Deficit reduction is on nearly everybody’s mind in Washington. With a soaring national debt and a third-straight year of trillion-dollar deficits, policymakers in Washington are keeping their eyes and ears open for spending cuts any way they can get them. One proposal came in mid-March from Senator Orrin Hatch (R-Utah): rescind $10 billion of currently unused funds from the Small Business Lending Fund (SBLF). The $30 billion fund is still sitting idle despite being signed into law last fall, so why not return some of those taxpayer dollars to the Treasury to reduce the debt? At a time of severe budgetary stress, that would be a smart and quick way to shrink the deficit. But with the SBLF’s continued implementation delays and, more importantly, the program’s significant design flaws, perhaps the full $30 billion ought to be on the chopping block.
The SBLF is a $30 billion fund set aside by the Treasury Department with the purpose of stimulating small business lending. Taxpayer dollars from the fund will be used to inject capital directly into community banks (traditionally the biggest source of financing for small businesses). In return, banks will pay a dividend to Treasury at a rate tied to their small business lending levels. The more a bank increases its lending to small businesses, the lower the rate on its funds. Treasury believes this sliding-scale rate will provide strong incentives to increase lending.
The problem with this approach is twofold.
First, it addresses the wrong problem at the wrong time. The president first proposed the SBLF in his State of the Union address in January 2010. Nearly a year and a half later, Treasury has yet to use a single dollar to actually help banks make loans. In the meantime, the approach became all but obsolete to an ever-changing, dynamic economy. The financial crisis has now largely passed and the SBLF fails to address the current challenges facing small businesses and the banks that lend to them.

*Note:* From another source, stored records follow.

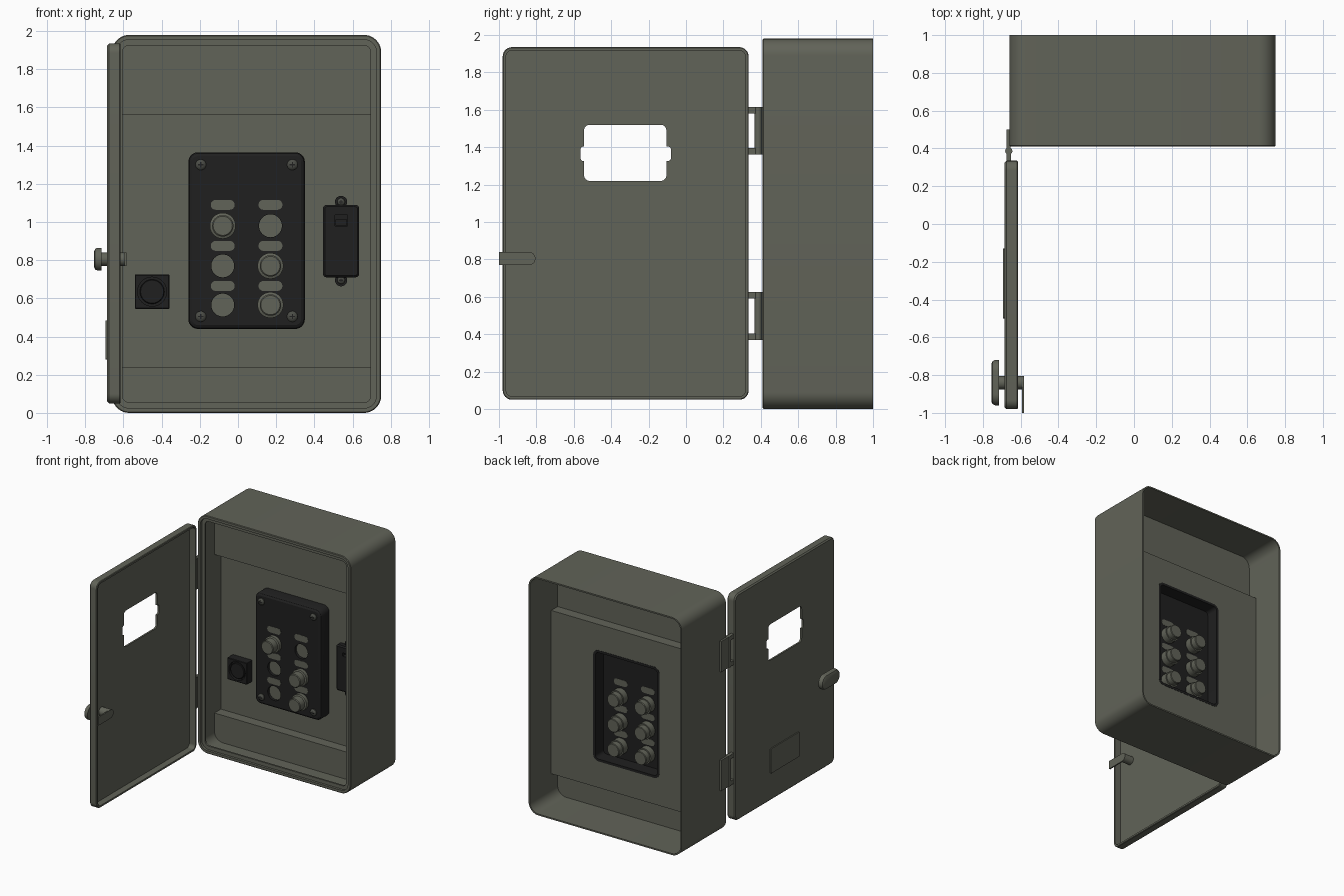
import bpy, bmesh, math

if "Cube" in bpy.data.objects:
    bpy.data.objects.remove(bpy.data.objects["Cube"])

def material(name, rgb):
    m = bpy.data.materials.new(name)
    m.diffuse_color = (*rgb, 1)
    m.use_nodes = True
    m.node_tree.nodes["Principled BSDF"].inputs["Base Color"].default_value = m.diffuse_color
    return m

GREY = material("olive_grey_paint", (0.12, 0.125, 0.098))
BLACK = material("black_plastic", (0.014, 0.014, 0.014))
STEEL = material("dark_steel", (0.07, 0.073, 0.062))

def outline(cx, cz, w, h, r, n=10):
    """Rounded rectangle points; r = w/2 = h/2 gives a circle."""
    pts = []
    for i, (sx, sz) in enumerate([(1, 1), (-1, 1), (-1, -1), (1, -1)]):
        for k in range(n + 1):
            a = math.pi / 2 * (i + k / n)
            pts.append((cx + sx * (w / 2 - r) + r * math.cos(a),
                        cz + sz * (h / 2 - r) + r * math.sin(a)))
    return pts

def finish(name, bm, mat):
    bmesh.ops.remove_doubles(bm, verts=bm.verts, dist=1e-5)
    bmesh.ops.recalc_face_normals(bm, faces=bm.faces)
    me = bpy.data.meshes.new(name)
    bm.to_mesh(me)
    bm.free()
    me.materials.append(mat)
    ob = bpy.data.objects.new(name, me)
    bpy.context.collection.objects.link(ob)
    return ob

def loft(name, mat, shape, rings, axis='y', loop=False):
    """Join inset copies of a rounded rectangle; rings = (inset, depth along axis)."""
    cx, cz, w, h, r = shape
    bm = bmesh.new()
    rows = []
    for inset, d in rings:
        pts = outline(cx, cz, w - 2 * inset, h - 2 * inset, max(r - inset, 0.0005))
        rows.append([bm.verts.new((u, d, v) if axis == 'y' else (d, u, v)) for u, v in pts])
    pairs = list(zip(rows, rows[1:] + rows[:1])) if loop else list(zip(rows, rows[1:]))
    for a, b in pairs:
        for i in range(len(a)):
            j = (i + 1) % len(a)
            bm.faces.new((a[i], a[j], b[j], b[i]))
    if not loop:
        bm.faces.new(rows[0])
        bm.faces.new(rows[-1])
    return finish(name, bm, mat)

def disc(name, mat, x, z, r, rings, axis='y'):
    return loft(name, mat, (x, z, 2 * r, 2 * r, r), rings, axis)

def box(name, mat, x0, x1, y0, y1, z0, z1):
    bm = bmesh.new()
    bmesh.ops.create_cube(bm, size=1)
    for v in bm.verts:
        v.co = (x1 if v.co.x > 0 else x0, y1 if v.co.y > 0 else y0, z1 if v.co.z > 0 else z0)
    return finish(name, bm, mat)

def cut(ob, tool, op='DIFFERENCE'):
    tool.hide_render = True
    m = ob.modifiers.new("cut", 'BOOLEAN')
    m.operation, m.object, m.solver = op, tool, 'EXACT'
    bpy.context.view_layer.objects.active = ob
    bpy.ops.object.modifier_apply(modifier=m.name)
    bpy.data.objects.remove(tool)

def screw(name, x, z, y, r):
    disc(name, STEEL, x, z, r, [(0, y + .005), (0, y - .008), (r * .25, y - .016), (r * .6, y - .02)])
    box(name + "_slot_a", BLACK, x - r * .5, x + r * .5, y - .0215, y - .018, z - .003, z + .003)
    box(name + "_slot_b", BLACK, x - .003, x + .003, y - .0215, y - .018, z - r * .5, z + r * .5)

# Case shell, open at the back, with a stepped front lip
CASE = (0.045, 0.99, 1.41, 1.98, 0.09)
loft("case_shell", GREY, CASE, [(0, 1), (0, .415), (.005, .41), (.025, .41), (.025, .43), (.055, .43),
                                (.055, .445), (.012, .445), (.012, 1)], loop=True)

# Stepped inner panel, trimmed to the case interior
prof = [(.615, 0), (.615, .24), (.70, .24), (.70, 1.56), (.615, 1.56), (.615, 1.98),
        (.635, 1.98), (.635, 1.58), (.72, 1.58), (.72, .22), (.635, .22), (.635, 0)]
bm = bmesh.new()
face = bm.faces.new([bm.verts.new((-.7, y, z)) for y, z in prof])
ext = bmesh.ops.extrude_face_region(bm, geom=[face])
bmesh.ops.translate(bm, vec=(1.5, 0, 0), verts=[g for g in ext['geom'] if isinstance(g, bmesh.types.BMVert)])
panel = finish("inner_panel", bm, GREY)
cut(panel, loft("panel_trim", GREY, CASE, [(.006, .5), (.006, .95)]), 'INTERSECT')
PLATE = (0.045, 0.9025, 0.61, 0.925, 0.05)
cut(panel, loft("panel_hole", GREY, PLATE, [(.01, .55), (.01, .8)]))

# Hollow black control plate
plate = loft("control_plate", BLACK, PLATE, [(.02, .615), (.02, .722), (0, .722), (0, .61), (.006, .598), (.02, .59)])
for sx in (-.195, .285):
    for sz in (.505, 1.30):
        screw("plate_screw", sx, sz, .59, .028)

# Buttons: three raised, three sunk; label windows above each
for x, z, raised in [(-.08, .98, 1), (.17, .98, 0), (-.08, .77, 0), (.17, .77, 1), (-.08, .565, 0), (.17, .565, 1)]:
    if raised:
        disc("raised_button", GREY, x, z, .068, [(.018, .495), (.012, .50), (.012, .555), (0, .56), (0, .60)])
    else:
        cut(plate, disc("button_hole", BLACK, x, z, .06, [(0, .55), (0, .65)]))
    disc("button_body", GREY, x, z, .065, [(0, .612), (0, .67), (.01, .67), (.01, .715), (.014, .72)])
for x in (-.08, .17):
    for z in (1.09, .875, .665):
        loft("label_window", GREY, (x, z, .125, .052, .0255), [(0, .588), (0, .617)])

# Square socket with round groove
socket = loft("socket", BLACK, (-.45, .635, .18, .18, .004), [(0, .71), (0, .633), (.004, .63)])
cut(socket, disc("socket_bore", BLACK, -.45, .635, .076, [(0, .6), (0, .66)]))
disc("socket_core", BLACK, -.45, .635, .064, [(0, .67), (0, .636), (.004, .632)])

# Toggle switch with mounting ears
switch = loft("switch_body", BLACK, (.54, .90, .19, .38, .02), [(0, .71), (0, .66), (.01, .65)])
cut(switch, box("switch_slot", BLACK, .507, .573, .6, .68, .98, 1.037))
box("switch_toggle", BLACK, .51, .57, .645, .69, .982, 1.012)
for z in (1.105, .695):
    disc("switch_ear", BLACK, .54, z, .032, [(0, .71), (0, .68)])
    screw("switch_screw", .54, z, .682, .02)

# Open door: a shallow pan with a notched window
door = loft("door", GREY, (-.3225, .9925, 1.315, 1.885, .05),
            [(.018, -.67), (.018, -.615), (.004, -.615), (0, -.62), (0, -.675), (.01, -.685)], 'x')
cut(door, loft("window_cutter", GREY, (-.325, 1.37, .44, .30, .03), [(0, -.8), (0, -.5)], 'x'))
cut(door, loft("notch_cutter", GREY, (-.3225, 1.365, .485, .08, .02), [(0, -.8), (0, -.5)], 'x'))
loft("door_nameplate_blank", GREY, (-.315, .3825, .37, .205, .005), [(0, -.68), (0, -.694)], 'x')

# Door handle, shaft and latch
loft("handle", GREY, (-.84, .805, .24, .12, .06),
     [(0, -.715), (0, -.735), (.006, -.748), (.02, -.755)], 'x')
disc("handle_shaft", GREY, -.84, .805, .035, [(0, -.72), (0, -.585)], 'x')
disc("latch_end", GREY, -.84, .805, .035, [(0, -.594), (0, -.583)], 'x')
box("latch_arm", GREY, -.594, -.583, -1, -.84, .77, .84 - 0.0)

# Hinges: barrel, leaf on the case, two tabs to the door
for z0 in (.37, 1.36):
    z1 = z0 + .255
    bm = bmesh.new()
    bmesh.ops.create_cone(bm, cap_ends=True, segments=20, radius1=.019, radius2=.019, depth=.255)
    bmesh.ops.translate(bm, vec=(-.663, .386, (z0 + z1) / 2), verts=bm.verts)
    finish("hinge_barrel", bm, GREY)
    box("hinge_leaf", GREY, -.676, -.655, .386, .50, z0, z1)
    for za in (z0, z1 - .035):
        box("hinge_tab", GREY, -.676, -.65, .325, .386, za, za + .035)

# Smooth curved areas, keep edges sharp
for ob in bpy.data.objects:
    ob.data.shade_smooth()
    ob.data.set_sharp_from_angle(angle=math.radians(28))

Let’s look at the specifics. Treasury’s approach is to inject capital into the banks, but it doesn’t appear that lack of capital is the banks’ problem. Banks are sitting on one of the largest stockpiles of cash and excess reserves in history, but bankers have repeatedly reported that lackluster demand for loans leaves them with few opportunities to employ this capital profitably. Here we see the ripple effects of the recent recession: with continued economic uncertainty and depressed consumer spending, businesses remain reluctant to take on the credit risk of financing for new investments. In fact, surveys of small business owners confirm that only 31 percent of owners have reported regularly seeking credit to finance their businesses in recent months, near a record low. Until demand returns, loan growth will remain stagnant. As one community banker explained to a congressional panel over a year ago, “[Our bank] certainly has room to expand lending, given that we have [excellent capital ratios]…We would do more, but it is difficult to find anyone who has not been impacted and remains creditworthy.”
Small banks are just as likely to complain that over-zealous regulators — tightening their standards and ramping up oversight because they were embarrassed by their failure to prevent the last financial crisis — are getting in the way, consuming bankers’ time and resources, and preventing them from making what they believe are sound loans to creditworthy borrowers. At a recent hearing, a community banker from Ohio told a panel of senators that this increased oversight is a “huge disruption to business” and that it continues to “crush our ability to respond effectively, efficiently, and quickly” to customers’ needs.
Likewise, the program does little to help small businesses because it fails to tackle the most pressing problems they face in today’s economic environment. It is true that many small businesses continue to report difficulty obtaining credit, and lending certainly has not returned to its pre-crisis strength. But a litany of data suggest that credit conditions for small businesses have already begun easing over the last year, prior to a single SBLF dollar being spent.